The British government’s controversial Rwanda deportation scheme has come under mounting pressure after the UN refugee agency said it was still “not compatible” with international law.
Prime Minister Rishi Sunak’s plan to stop small boats crossing the English Channel is becoming increasingly frayed as he attempts to push legislation through the UK Parliament so that deportations of undocumented asylum seekers can start.
Right-wing Tories, including the party’s deputy chairman, are seeking to amend the legislation to negate asylum seekers’ right to appeal.
But as the Safety of Rwanda Bill stands, it is still in breach of international law, the UN High Commissioner for Refugees (UNHCR) said in a new report.
“It does not meet the required standards relating to the legality and appropriateness of the transfer of asylum seekers and is not compatible with international refugee law,” it said.
It also deemed that the deal struck between Britain and Rwanda “runs counter to the fundamental principles of global solidarity” that underpin the international system protecting asylum seekers.
In a previous analysis in 2022, the UNHCR “noted its serious concerns” that asylum seekers transferred to Rwanda “would not have access to fair and efficient procedures for the determination of refugee status”.
The latest report said: “As of January 2024, UNHCR has not observed changes in the practice of asylum adjudication that would overcome the concerns set out in its 2022 analysis."
This stance reflected the view of Britain’s supreme court, which ruled in November that Rwanda was not a safe country.
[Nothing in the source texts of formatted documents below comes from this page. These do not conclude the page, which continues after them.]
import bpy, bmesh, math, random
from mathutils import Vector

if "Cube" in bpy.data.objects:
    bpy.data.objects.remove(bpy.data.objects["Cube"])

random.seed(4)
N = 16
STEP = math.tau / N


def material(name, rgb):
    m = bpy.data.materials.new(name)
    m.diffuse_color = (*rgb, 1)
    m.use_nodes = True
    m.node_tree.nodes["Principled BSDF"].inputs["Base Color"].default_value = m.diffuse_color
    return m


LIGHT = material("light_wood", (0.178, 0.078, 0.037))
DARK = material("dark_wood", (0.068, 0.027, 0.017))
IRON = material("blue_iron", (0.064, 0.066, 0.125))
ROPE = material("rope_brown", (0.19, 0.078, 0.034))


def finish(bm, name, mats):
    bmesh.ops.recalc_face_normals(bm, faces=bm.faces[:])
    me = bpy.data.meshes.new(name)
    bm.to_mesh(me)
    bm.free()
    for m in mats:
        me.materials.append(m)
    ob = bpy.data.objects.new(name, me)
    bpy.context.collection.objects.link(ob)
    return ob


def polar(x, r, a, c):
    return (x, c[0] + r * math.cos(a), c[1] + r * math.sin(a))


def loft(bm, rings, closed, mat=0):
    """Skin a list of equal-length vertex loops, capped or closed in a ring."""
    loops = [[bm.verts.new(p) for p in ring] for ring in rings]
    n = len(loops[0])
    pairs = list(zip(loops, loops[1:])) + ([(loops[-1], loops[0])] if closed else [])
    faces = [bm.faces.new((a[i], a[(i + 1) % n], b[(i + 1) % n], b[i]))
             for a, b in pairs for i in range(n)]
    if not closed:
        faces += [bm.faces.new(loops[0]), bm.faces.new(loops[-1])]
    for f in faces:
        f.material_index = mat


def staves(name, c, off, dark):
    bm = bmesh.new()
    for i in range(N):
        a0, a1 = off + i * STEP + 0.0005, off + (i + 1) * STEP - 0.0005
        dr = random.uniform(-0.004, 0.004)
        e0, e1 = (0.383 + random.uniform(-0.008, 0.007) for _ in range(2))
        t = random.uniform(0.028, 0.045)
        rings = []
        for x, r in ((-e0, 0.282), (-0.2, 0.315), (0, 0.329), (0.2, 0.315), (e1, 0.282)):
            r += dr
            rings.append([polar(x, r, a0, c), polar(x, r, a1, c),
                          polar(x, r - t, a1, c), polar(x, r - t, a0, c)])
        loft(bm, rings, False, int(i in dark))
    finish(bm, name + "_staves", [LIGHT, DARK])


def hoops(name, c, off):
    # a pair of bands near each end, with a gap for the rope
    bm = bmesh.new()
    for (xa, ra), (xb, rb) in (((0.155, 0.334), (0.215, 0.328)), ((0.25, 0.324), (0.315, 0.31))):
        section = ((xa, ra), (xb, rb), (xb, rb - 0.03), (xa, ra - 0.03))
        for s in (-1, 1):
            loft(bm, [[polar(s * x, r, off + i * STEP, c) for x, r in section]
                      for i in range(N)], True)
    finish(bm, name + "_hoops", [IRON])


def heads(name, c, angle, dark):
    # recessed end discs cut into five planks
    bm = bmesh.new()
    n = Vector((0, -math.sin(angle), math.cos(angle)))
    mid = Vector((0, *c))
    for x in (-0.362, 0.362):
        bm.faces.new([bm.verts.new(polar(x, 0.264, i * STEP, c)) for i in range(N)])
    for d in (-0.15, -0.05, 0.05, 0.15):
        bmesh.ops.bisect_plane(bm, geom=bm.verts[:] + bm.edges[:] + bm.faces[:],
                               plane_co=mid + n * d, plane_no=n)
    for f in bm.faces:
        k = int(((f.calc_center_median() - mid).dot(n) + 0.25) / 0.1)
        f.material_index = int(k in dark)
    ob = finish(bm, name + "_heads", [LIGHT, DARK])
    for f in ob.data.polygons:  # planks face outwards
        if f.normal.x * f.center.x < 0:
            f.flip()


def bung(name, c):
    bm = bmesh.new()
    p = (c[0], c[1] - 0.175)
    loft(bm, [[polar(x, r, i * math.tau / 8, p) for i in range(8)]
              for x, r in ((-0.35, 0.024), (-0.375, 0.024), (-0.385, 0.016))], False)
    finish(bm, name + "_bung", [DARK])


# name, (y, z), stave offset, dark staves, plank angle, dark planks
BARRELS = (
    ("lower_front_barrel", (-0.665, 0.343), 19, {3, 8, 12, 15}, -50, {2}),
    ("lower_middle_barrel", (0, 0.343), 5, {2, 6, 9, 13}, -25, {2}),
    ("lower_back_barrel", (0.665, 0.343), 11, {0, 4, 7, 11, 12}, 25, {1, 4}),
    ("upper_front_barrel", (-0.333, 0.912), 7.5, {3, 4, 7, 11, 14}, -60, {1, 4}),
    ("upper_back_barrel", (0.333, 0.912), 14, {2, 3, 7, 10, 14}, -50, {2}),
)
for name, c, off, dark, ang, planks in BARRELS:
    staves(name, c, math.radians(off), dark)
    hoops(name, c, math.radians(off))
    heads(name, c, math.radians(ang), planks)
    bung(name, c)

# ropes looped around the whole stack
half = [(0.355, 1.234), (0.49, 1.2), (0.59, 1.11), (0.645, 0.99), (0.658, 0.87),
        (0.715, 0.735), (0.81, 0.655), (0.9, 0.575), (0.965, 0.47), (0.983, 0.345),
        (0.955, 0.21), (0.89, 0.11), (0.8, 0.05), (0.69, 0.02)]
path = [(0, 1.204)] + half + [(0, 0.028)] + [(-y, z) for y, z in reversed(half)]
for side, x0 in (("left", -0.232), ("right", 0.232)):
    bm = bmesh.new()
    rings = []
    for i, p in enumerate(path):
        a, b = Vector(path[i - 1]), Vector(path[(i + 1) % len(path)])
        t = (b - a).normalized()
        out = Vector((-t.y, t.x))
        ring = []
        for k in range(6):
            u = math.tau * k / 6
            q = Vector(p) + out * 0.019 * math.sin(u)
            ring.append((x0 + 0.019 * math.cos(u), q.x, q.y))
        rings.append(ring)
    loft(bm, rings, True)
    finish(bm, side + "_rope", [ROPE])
Mr Sunak is now attempting to sidestep that ruling by passing legislation via parliament that states the central African country is safe for deportations.
But some of his hardline Conservative MPs argue the current bill does not go far enough and have tabled amendments to deny asylum seekers the right to appeal.
The Tory dissenters' biggest fear is that hundreds of cases could be caught up legal red tape and end up in the European Court of Human Rights, which will likely declare the deportations unlawful.
Right-wing Conservatives also believe the Rwanda policy is key to winning the next general election, in which latest polling suggests the Tories are facing a wipeout.
Hence on Wednesday the high-profile deputy chairman Lee Anderson made it clear he would back the amendments aimed at blocking international human rights laws.
But the UN report said it remained “deeply concerned” over the proposal to exclude asylum seekers from the “protections enshrined by the Human Rights Act”, including the right to challenge their deportation.
It added the British law would set “an acutely troubling precedent”.
It further highlighted that the legislation as it currently stands still “failed to meet the required standards” on the “appropriateness of transfer of asylum seekers”.
But No 10 Downing Street said the UNHCR itself used Rwanda as a place to send refugees – the country already has 136,000 asylum seekers and insisted the government’s own legal advice was that the plan was lawful.
The Prime Minister’s official spokesman said Mr Sunak “would not be deterred from a course of action” that was apparently backed by the public.
“It’s important that we have control of our borders, it’s right that the British people and not criminal gangs decide who comes to this country,” he said. “And we are acting in a way that we believe is both legal and responsible.”